January 19, 2016 by Leave a Comment
Large FIs spent $25M rolling out failed risk management frameworks during the 2000’s. So why try again?
Large financial institutions spent in excess of $25 million on rolling out failed enterprise risk management frameworks during the 2000’s. So why try again? Well for many obvious reasons, the most notable of which has been the large scale failure of institutions to manage their risks and the well-editorialized consequences of those failures. The scale of fines for misconduct across financial services is staggering and damage to the banking industry’s reputation will be long-lasting. Major Control Failures in Financial Services Source: publicly available data Regulators and supervisors are determined to stop and reverse these risk failures, specifically, the poor behavior of many bankers. Regulators are demanding that the Board and executive management take full accountability for securing their institutions. And there is no room for failure. This is the only way that risks can be understood and, hence, managed across the enterprise. There is no denying that risk management frameworks are hard to implement but Celent believes the timing is right for the industry to not only secure their institutions and businesses but to innovate more safely and, slowly, win back the trust of their customers. My recently published report Governing Risk: A Top-Down Approach to Achieving Integrated Risk Management, offers a risk management taxonomy and governance framework that enables financial institution to address the myriad of risks it faces in a prioritized, structured and holistic way. It shows how strong governance by the Board is the foundation for a framework that delivers cohesive guidance, policies, procedures, and controls functions that align your firm’s risk appetite to returns and capital allocation decisions.

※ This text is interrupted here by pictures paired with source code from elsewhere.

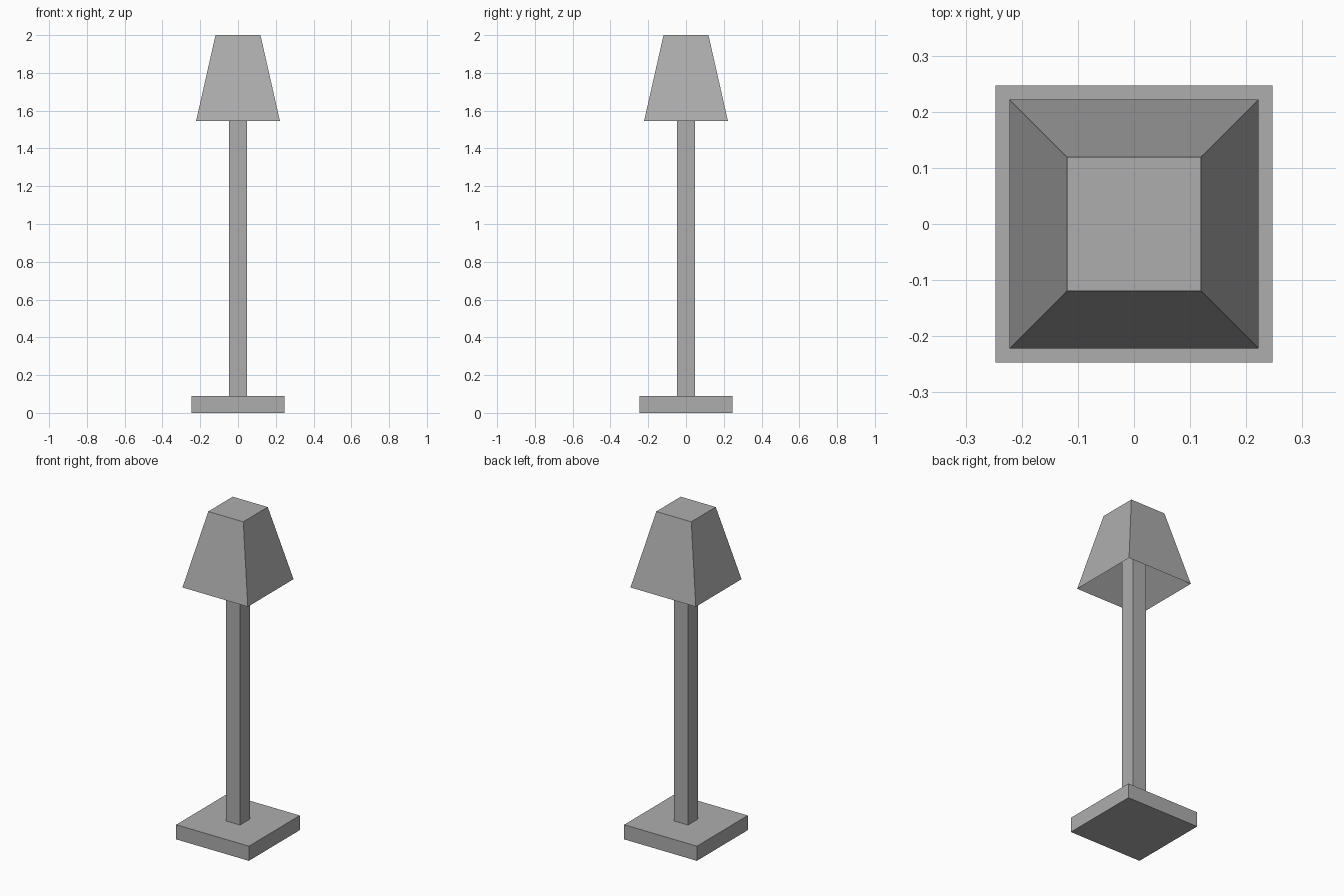
import bpy
import bmesh

cube = bpy.data.objects.get("Cube")
if cube:
    bpy.data.objects.remove(cube, do_unlink=True)

grey = bpy.data.materials.new("mid grey")
grey.use_nodes = True
GREY = (0.42, 0.42, 0.42, 1)
grey.diffuse_color = GREY
grey.node_tree.nodes["Principled BSDF"].inputs["Base Color"].default_value = GREY


def square_block(name, z0, z1, half0, half1, hollow=0):
    """Square prism or frustum, optionally with a pyramid hollow underneath."""
    bm = bmesh.new()
    rings = []
    for z, h in ((z0, half0), (z1, half1)):
        rings.append([bm.verts.new((sx * h, sy * h, z))
                      for sx, sy in ((-1, -1), (1, -1), (1, 1), (-1, 1))])
    low, high = rings
    for i in range(4):
        j = (i + 1) % 4
        bm.faces.new((low[i], low[j], high[j], high[i]))
    bm.faces.new(high)
    bottom = bm.faces.new(low[::-1])
    if hollow:
        centre = bmesh.ops.poke(bm, faces=[bottom])["verts"][0]
        centre.co.z += hollow
    mesh = bpy.data.meshes.new(name)
    bm.to_mesh(mesh)
    bm.free()
    mesh.materials.append(grey)
    obj = bpy.data.objects.new(name, mesh)
    bpy.context.collection.objects.link(obj)
    return obj


# Floor plate
square_block("base", 0, 0.09, 0.247, 0.247)
# Upright, running up into the shade
square_block("pole", 0.09, 1.85, 0.047, 0.047)
# Tapered shade, closed on top and hollowed from below
square_block("lamp_shade", 1.545, 2.0, 0.222, 0.119, hollow=0.25)
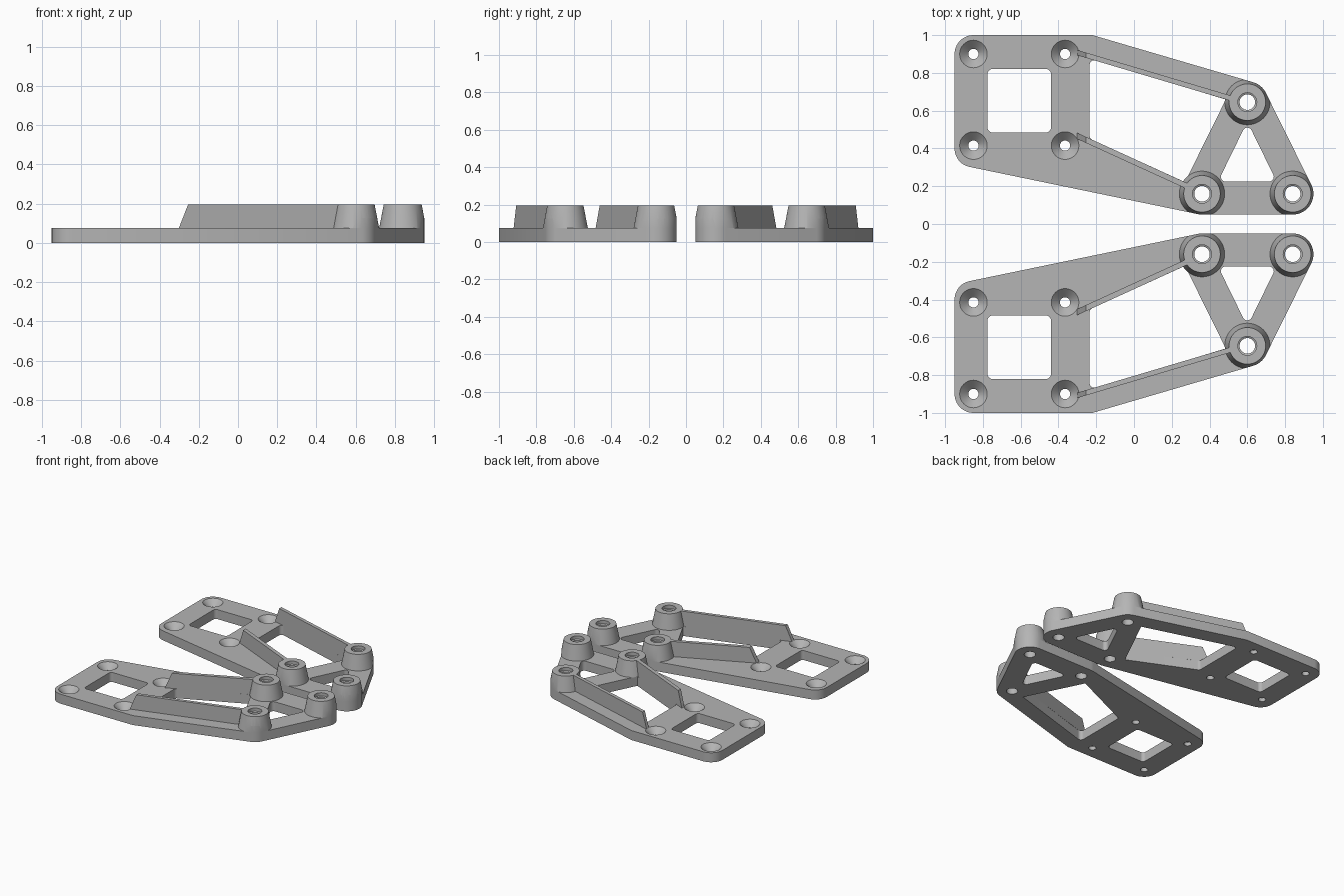
import bpy, bmesh
from math import cos, sin, tau
from mathutils import Vector
from mathutils.geometry import convex_hull_2d

if "Cube" in bpy.data.objects:
    bpy.data.objects.remove(bpy.data.objects["Cube"], do_unlink=True)

DECK, TOP = 0.075, 0.195
BOSSES = [(0.6, 0.645), (0.84, 0.16), (0.36, 0.16)]
SCREWS = [(x, y) for x in (-0.85, -0.365) for y in (0.9, 0.415)]

grey = bpy.data.materials.new("light grey")
grey.use_nodes = True
grey.diffuse_color = (0.46, 0.46, 0.46, 1)
grey.node_tree.nodes["Principled BSDF"].inputs["Base Color"].default_value = grey.diffuse_color


def make(name, bm):
    bmesh.ops.recalc_face_normals(bm, faces=bm.faces)
    mesh = bpy.data.meshes.new(name)
    bm.to_mesh(mesh)
    bm.free()
    mesh.materials.append(grey)
    ob = bpy.data.objects.new(name, mesh)
    bpy.context.collection.objects.link(ob)
    return ob


def hull(name, discs, z0, z1):
    """Prism around the convex hull of discs given as (x, y, radius)."""
    pts = [Vector((x + r * cos(tau * i / 48), y + r * sin(tau * i / 48)))
           for x, y, r in discs for i in range(48 if r else 1)]
    ring = [pts[i] for i in convex_hull_2d(pts)]
    bm = bmesh.new()
    face = bm.faces.new([bm.verts.new((p.x, p.y, z0)) for p in ring])
    out = bmesh.ops.extrude_face_region(bm, geom=[face])
    top = [v for v in out["geom"] if isinstance(v, bmesh.types.BMVert)]
    bmesh.ops.translate(bm, verts=top, vec=(0, 0, z1 - z0))
    return make(name, bm)


def turned(name, centre, profile):
    """Capped solid of revolution from (radius, z) pairs, bottom to top."""
    bm = bmesh.new()
    rings = [[bm.verts.new((centre[0] + r * cos(tau * i / 48),
                            centre[1] + r * sin(tau * i / 48), z))
              for i in range(48)] for r, z in profile]
    bm.faces.new(rings[0])
    bm.faces.new(rings[-1])
    for a, b in zip(rings, rings[1:]):
        for i in range(48):
            j = (i + 1) % 48
            bm.faces.new((a[i], a[j], b[j], b[i]))
    return make(name, bm)


def boolean(ob, cutters, operation="DIFFERENCE"):
    for cutter in cutters:
        cutter.hide_render = True
        mod = ob.modifiers.new("cut", "BOOLEAN")
        mod.operation, mod.solver, mod.object = operation, "EXACT", cutter
    graph = bpy.context.evaluated_depsgraph_get()
    mesh = bpy.data.meshes.new_from_object(ob.evaluated_get(graph))
    ob.modifiers.clear()
    ob.data = mesh
    for cutter in cutters:
        bpy.data.objects.remove(cutter, do_unlink=True)


def outline(name, z0, z1):
    return hull(name, [(-0.85, 0.9, 0.1), (-0.85, 0.4, 0.1), (-0.22, 1, 0), (-0.22, 0.3, 0)]
                + [(x, y, 0.11) for x, y in BOSSES], z0, z1)


def bore(centre):
    return turned("bore", centre, [(0.041, -0.1), (0.041, 0.165), (0.05, 0.17), (0.05, 0.3)])


# Base plate with three windows, countersunk screw holes and boss bores
plate = outline("base_plate", 0, DECK)
windows = [
    [(x, y, 0.025) for x in (-0.75, -0.465) for y in (0.51, 0.795)],
    [(0.6, 0.485, 0.025), (0.485, 0.25, 0.025), (0.715, 0.25, 0.025)],
    [(-0.21, 0.842, 0.025), (-0.21, 0.468, 0.025), (0.486, 0.659, 0), (0.27, 0.222, 0)],
]
cutters = [hull("window", w, -0.1, 0.3) for w in windows]
cutters += [turned("countersink", c, [(0.027, -0.1), (0.027, 0.029), (0.073, DECK), (0.073, 0.2)])
            for c in SCREWS]
cutters += [bore(c) for c in BOSSES]
boolean(plate, cutters)
parts = [plate]

# Tapered bosses, trimmed flush with the plate outline
for name, c in zip(("outer_boss", "end_boss", "inner_boss"), BOSSES):
    boss = turned(name, c, [(0.12, DECK), (0.097, TOP)])
    boolean(boss, [outline("trim", -0.1, 0.3)], "INTERSECT")
    boolean(boss, [bore(c)])
    parts.append(boss)


# Thin stiffening walls along the arms, with a sloped free end
def wall(name, slope, y_a, y_b, x_end):
    bm = bmesh.new()
    side = [(-0.302, DECK), (x_end, DECK), (x_end, TOP), (-0.255, TOP)]
    a, b = [[bm.verts.new((x, y + slope * x, z)) for x, z in side] for y in (y_a, y_b)]
    bm.faces.new(a)
    bm.faces.new(b)
    for i in range(4):
        j = (i + 1) % 4
        bm.faces.new((a[i], a[j], b[j], b[i]))
    return make(name, bm)


parts.append(wall("outer_wall", -0.297, 0.832, 0.804, 0.53))
parts.append(wall("inner_wall", -0.457, 0.313, 0.345, 0.3))

# Mirror everything into the second bracket and smooth the round faces
bpy.ops.object.select_all(action="DESELECT")
for ob in parts:
    ob.select_set(True)
bpy.context.view_layer.objects.active = plate
bpy.ops.object.shade_smooth_by_angle(angle=0.5)
for ob in parts:
    mirror = ob.modifiers.new("mirror", "MIRROR")
    mirror.use_axis = (False, True, False)
    mirror.use_mirror_merge = False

March 3, 2009 by 1 Comment
Financial institutions are overloaded with a panoply of onerous and expensive compliance regulations, from Basel II to IAS to BCP (one might also mention an overload of acronyms). The anti-money laundering (AML) programs required by regulators in the US and many other countries is a particular headache. Banks have invested many millions of dollars in AML technology alone, not to mention the personnel costs for the compliance teams and front-office staff training. Naturally, this has got banks to thinking about ways they can leverage this investment in compliance. One way forward could be to integrate their AML and anti-fraud efforts. Banks complain a lot about the burden of AML compliance. But at the same time, they invest in and build anti-fraud systems (really not much different in kind than AML systems) quite willingly, since they naturally want to stop people from stealing money from them. In other words, anti-fraud is a business activity, with direct benefits to a bank’s bottom line. By combining anti-fraud and AML systems, therefore, banks could potentially get a business benefit from the “AML burden.” Indeed, a number of banks are moving in this direction, beginning with combining their faud and AML departments. A smaller number have started to integrate the technology systems as well. Software vendors have for some years promoted the idea of using one technology platform (theirs, of course) for both AML and anti-fraud. In particular, a number of the larger AML vendors have developed anti-fraud products using their core behavior detection technologies. This potentially holds out the promise for banks of a sort of compliance holy grail: leveraging the compliance investment in AML for their anti-fraud efforts, and producing some tangible business results from the investment.